State News : New Jersey

NWCDN is a network of law firms dedicated to protecting employers in workers’ compensation claims.

NWCDN Members regularly post articles and summary judgements in workers’ compensations law in your state.  

Select a state from the dropdown menu below to scroll through the state specific archives for updates and opinions on various workers’ compensation laws in your state.

Contact information for NWCDN members is also located on the state specific links in the event you have additional questions or your company is seeking a workers’ compensation lawyer in your state.

New Jersey



This practitioner is often asked two questions regarding workers’ compensation settlements in New Jersey:  1) Can we settle out of court? and 2) Can we get a termination agreement at the time of settlement?

There are a number of limitations on settlements in New Jersey that are different from the practice of law in other states.  One has to do with the prohibition against out of court settlements. The employer, third party administrator or carrier may not reach an agreement with the injured worker to settle a workers’ compensation claim unless that claim is the subject of a claim petition properly filed and heard before a Judge of Compensation.  An injured worker is not even eligible for an award of permanent partial disability until he or she files a claim petition through counsel.

Three sections of the New Jersey Workers’ Compensation Act make this clear:  N.J.S.A. 34:15-22, 34:15-39, and 34:15-50.  In all three sections, as a precondition to settling any claim of workers’ compensation, a claim petition must be filed in the Division of Workers’ Compensation, and only the Judge of Compensation can enter an order approving settlement or one of dismissal.

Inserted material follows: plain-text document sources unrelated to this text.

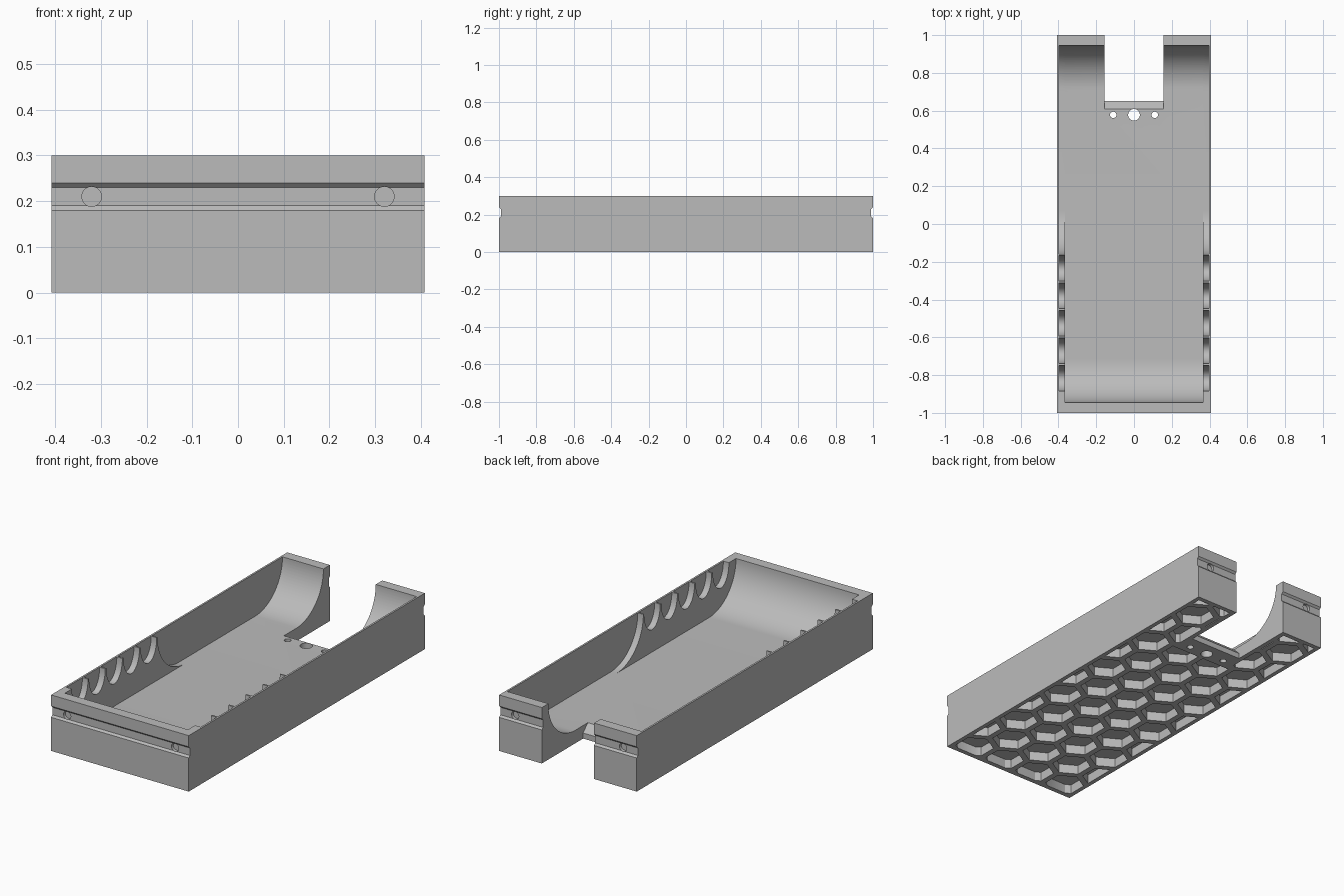
import bpy, bmesh, math
from mathutils import Vector

if "Cube" in bpy.data.objects:
    bpy.data.objects.remove(bpy.data.objects["Cube"])

grey = bpy.data.materials.new("plain_grey")
grey.diffuse_color = (0.5, 0.5, 0.5, 1)
grey.use_nodes = True
grey.node_tree.nodes["Principled BSDF"].inputs["Base Color"].default_value = grey.diffuse_color

W, L, H = 0.408, 1.0, 0.3      # half width, half length, height
FLOOR, R = 0.07, 0.23          # floor height, end curve radius
INNER, THICK = 0.398, 0.365    # inner wall positions, rear and front


def finish(name, bm):
    bmesh.ops.recalc_face_normals(bm, faces=bm.faces)
    me = bpy.data.meshes.new(name)
    bm.to_mesh(me)
    bm.free()
    ob = bpy.data.objects.new(name, me)
    bpy.context.collection.objects.link(ob)
    me.materials.append(grey)
    return ob


def add_prism(bm, pts, offset):
    """Extrude a closed loop of 3D points along offset."""
    face = bm.faces.new([bm.verts.new(p) for p in pts])
    ext = bmesh.ops.extrude_face_region(bm, geom=[face], use_keep_orig=True)
    verts = [g for g in ext["geom"] if isinstance(g, bmesh.types.BMVert)]
    bmesh.ops.translate(bm, verts=verts, vec=offset)


def yz_prism(bm, pts, x0, x1):
    add_prism(bm, [(x0, y, z) for y, z in pts], (x1 - x0, 0, 0))


def add_rod(bm, centre, radius, axis, length):
    """Round rod starting at centre, running along y or z."""
    ring = []
    for i in range(32):
        a = 2 * math.pi * i / 32
        c, s = radius * math.cos(a), radius * math.sin(a)
        off = (c, 0, s) if axis == "y" else (c, s, 0)
        ring.append(Vector(centre) + Vector(off))
    add_prism(bm, ring, (0, length, 0) if axis == "y" else (0, 0, length))


def trough(y0, y1):
    """Flat floor sweeping up in a quarter circle at each end."""
    pts = [(y0, H + 0.05)]
    for cy, start in ((y0 + R, 180), (y1 - R, 270)):
        for i in range(25):
            a = math.radians(start + 90 * i / 24)
            pts.append((cy + R * math.cos(a), FLOOR + R + R * math.sin(a)))
    return pts + [(y1, H + 0.05)]


def cut(target, name, bm):
    cutter = finish(name, bm)
    mod = target.modifiers.new(name, "BOOLEAN")
    mod.object, mod.operation, mod.solver = cutter, "DIFFERENCE", "EXACT"
    bpy.context.view_layer.objects.active = target
    bpy.ops.object.modifier_apply(modifier=name)
    bpy.data.objects.remove(cutter)


# Tray block with a shallow groove across each end
half = [(L, 0), (L, 0.18), (L - 0.01, 0.19), (L - 0.01, 0.23), (L, 0.24), (L, H)]
bm = bmesh.new()
yz_prism(bm, half + [(-y, z) for y, z in reversed(half)], -W, W)
tray = finish("tray", bm)

# Main cavity, then the wider rear part
bm = bmesh.new()
yz_prism(bm, trough(-0.945, 0.945), -THICK, THICK)
cut(tray, "main_cavity", bm)
bm = bmesh.new()
yz_prism(bm, trough(-0.16, 0.945), -INNER, INNER)
cut(tray, "wide_cavity", bm)

# Scallops along the thick front side walls
bm = bmesh.new()
for side in (-1, 1):
    for k in range(5):
        cy = -0.235 - 0.1455 * k
        pts = [(cy - 0.068, H + 0.05)]
        for i in range(21):
            a = math.pi + math.pi * i / 20
            pts.append((cy + 0.068 * math.cos(a), H + 0.11 * math.sin(a)))
        pts.append((cy + 0.068, H + 0.05))
        yz_prism(bm, pts, side * 0.34, side * INNER)
cut(tray, "scallops", bm)

# Rear notch with a bevelled floor lip
bm = bmesh.new()
yz_prism(bm, [(0.65, -0.1), (0.65, 0.03), (0.60, 0.08), (0.60, 0.4),
              (1.1, 0.4), (1.1, -0.1)], -0.155, 0.155)
cut(tray, "rear_notch", bm)

# Honeycomb pockets under the floor, trimmed to a border and a pad at the notch
bm = bmesh.new()
PITCH, ROW = 0.2, 0.175
rad = 0.098
for row in range(-7, 8):
    for col in range(-3, 4):
        cx = (col + 0.5 * (row % 2)) * PITCH
        cy = -0.035 + row * ROW
        bm.faces.new([bm.verts.new((cx + rad * math.sin(math.pi * i / 3),
                                    cy + rad * math.cos(math.pi * i / 3), -0.05))
                      for i in range(6)])


def slice_faces(co, no, clear):
    bmesh.ops.bisect_plane(bm, geom=bm.verts[:] + bm.edges[:] + bm.faces[:],
                           plane_co=co, plane_no=no, clear_outer=clear)


for s in (-1, 1):
    slice_faces((s * 0.385, 0, 0), (s, 0, 0), True)
    slice_faces((0, s * 0.975, 0), (0, s, 0), True)
    slice_faces((s * 0.18, 0, 0), (1, 0, 0), False)
slice_faces((0, 0.53, 0), (0, 1, 0), False)


def in_pad(f):
    c = f.calc_center_median()
    return (abs(c.x) < 0.18 and c.y > 0.53) or f.calc_area() < 1e-4


bmesh.ops.delete(bm, geom=[f for f in bm.faces if in_pad(f)], context="FACES")
ext = bmesh.ops.extrude_face_region(bm, geom=bm.faces[:], use_keep_orig=True)
bmesh.ops.translate(bm, verts=[g for g in ext["geom"] if isinstance(g, bmesh.types.BMVert)],
                    vec=(0, 0, 0.10))
cut(tray, "floor_pockets", bm)

# Screw holes by the notch, and round sockets in both end grooves
bm = bmesh.new()
for x, r in ((-0.11, 0.017), (0, 0.031), (0.11, 0.017)):
    add_rod(bm, (x, 0.578, -0.05), r, "z", 0.2)
for x in (-0.32, 0.32):
    add_rod(bm, (x, -1.05, 0.21), 0.0215, "y", 0.075)
    add_rod(bm, (x, 0.975, 0.21), 0.0215, "y", 0.075)
cut(tray, "holes", bm)

# Keep edges crisp and curves smooth
bpy.ops.object.select_all(action="DESELECT")
tray.select_set(True)
bpy.context.view_layer.objects.active = tray
bpy.ops.object.shade_smooth_by_angle(angle=math.radians(30))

Another major distinction between New Jersey and other states has to do with waiver of workers’ compensation rights in other agreements.  The statutes cited above make clear that the employer may not ask an injured worker to waive rights to workers’ compensation as part of another agreement, such as a separation agreement.  There are many laws that can be waived in a valid separation agreement, such as rights under the ADA, FMLA, etc., but workers’ compensation is not one of them.   These kinds of waivers are against public policy.

Similarly, it is fairly common in many states that an employer will get a signed letter of resignation at the time of the workers’ compensation settlement.  There are both practical and legal reasons why this does not happen in New Jersey.  First, most injured workers are back to work doing the very same job by the time the settlement occurs.  That is a big practical difference from other states where workers remain out of work for years even for relatively modest injuries.

New Jersey is not a wage loss state but rather a functional loss state.  Most of the injured workers in New Jersey who have formal claim petitions in the Division have already returned to work long before the settlement, either to their former job or a new job.  In wage loss states like Pennsylvania, the injured worker may have been out of work for years by the time the case is settled.  In states like Pennsylvania, the worker who has been away from work for years may agree to provide a letter of resignation for nominal consideration. 

In New Jersey, going back to work – even the same job – does not detract from the ability of the injured worker to obtain a compensation award for permanent partial disability.  Injured workers in New Jersey may receive both temporary disability benefits and an award of permanent partial disability as part of the same case.  There is no requirement that an injured worker prove impairment of working capacity to obtain an award of permanent partial disability.   All the injured worker must do is prove objective medical evidence of impairment as well as substantial impairment of major life activities.

Since the vast majority of injured workers are back to work in New Jersey at the time of settlement and doing the very same job as the one they did before their injury, seeking a resignation letter is fraught with legal peril.  First, the employee is often an active working unit performing essential job functions. In that situation, there is seldom any legal basis to terminate someone who is doing his or her job satisfactorily. Second, many judges would view an attempt to terminate an injured worker as part of a workers’ compensation settlement as retaliatory or a violation of the New Jersey Law Against Discrimination.  If the employee is able to perform the essential functions of the job, termination of employment as part of a settlement of a workers’ compensation claim would likely lead to immediate labor law litigation.

So can an employer ever get a resignation at the time of settlement?  It can be done but it must be done through labor counsel, following all the rules that prevail in such agreements in New Jersey.  Further, these employment releases are only done when the employee remains out of work for a very long time.  The agreement between the parties must be negotiated for separate consideration, and the injured worker will almost certainly need his own labor counsel.   There are many laws that such an agreement must cover to be effective, and any employment release must meet state and federal legal requirements. 

If the parties do reach an agreement on termination of employment through respective labor counsel, that agreement will not be placed on the record in the New Jersey Division of Workers’ Compensation.  Judges will not reference any separation agreement nor determine whether it is fair or just.  The employment agreement is executed outside workers’ compensation court with both sides having retained labor counsel to advise them.




John H. Geaney, Esq., is an Executive Committee Member and a Shareholder in Capehart Scatchard's Workers’ Compensation Group.  Mr. Geaney concentrates his practice in the representation of employers, self-insured companies, third-party administrators, and insurance carriers in workers’ compensation, the Americans with Disabilities Act and Family and Medical Leave Act. Should you have any questions or would like more information, please contact Mr. Geaney at 856.914.2063 or by e‑mail at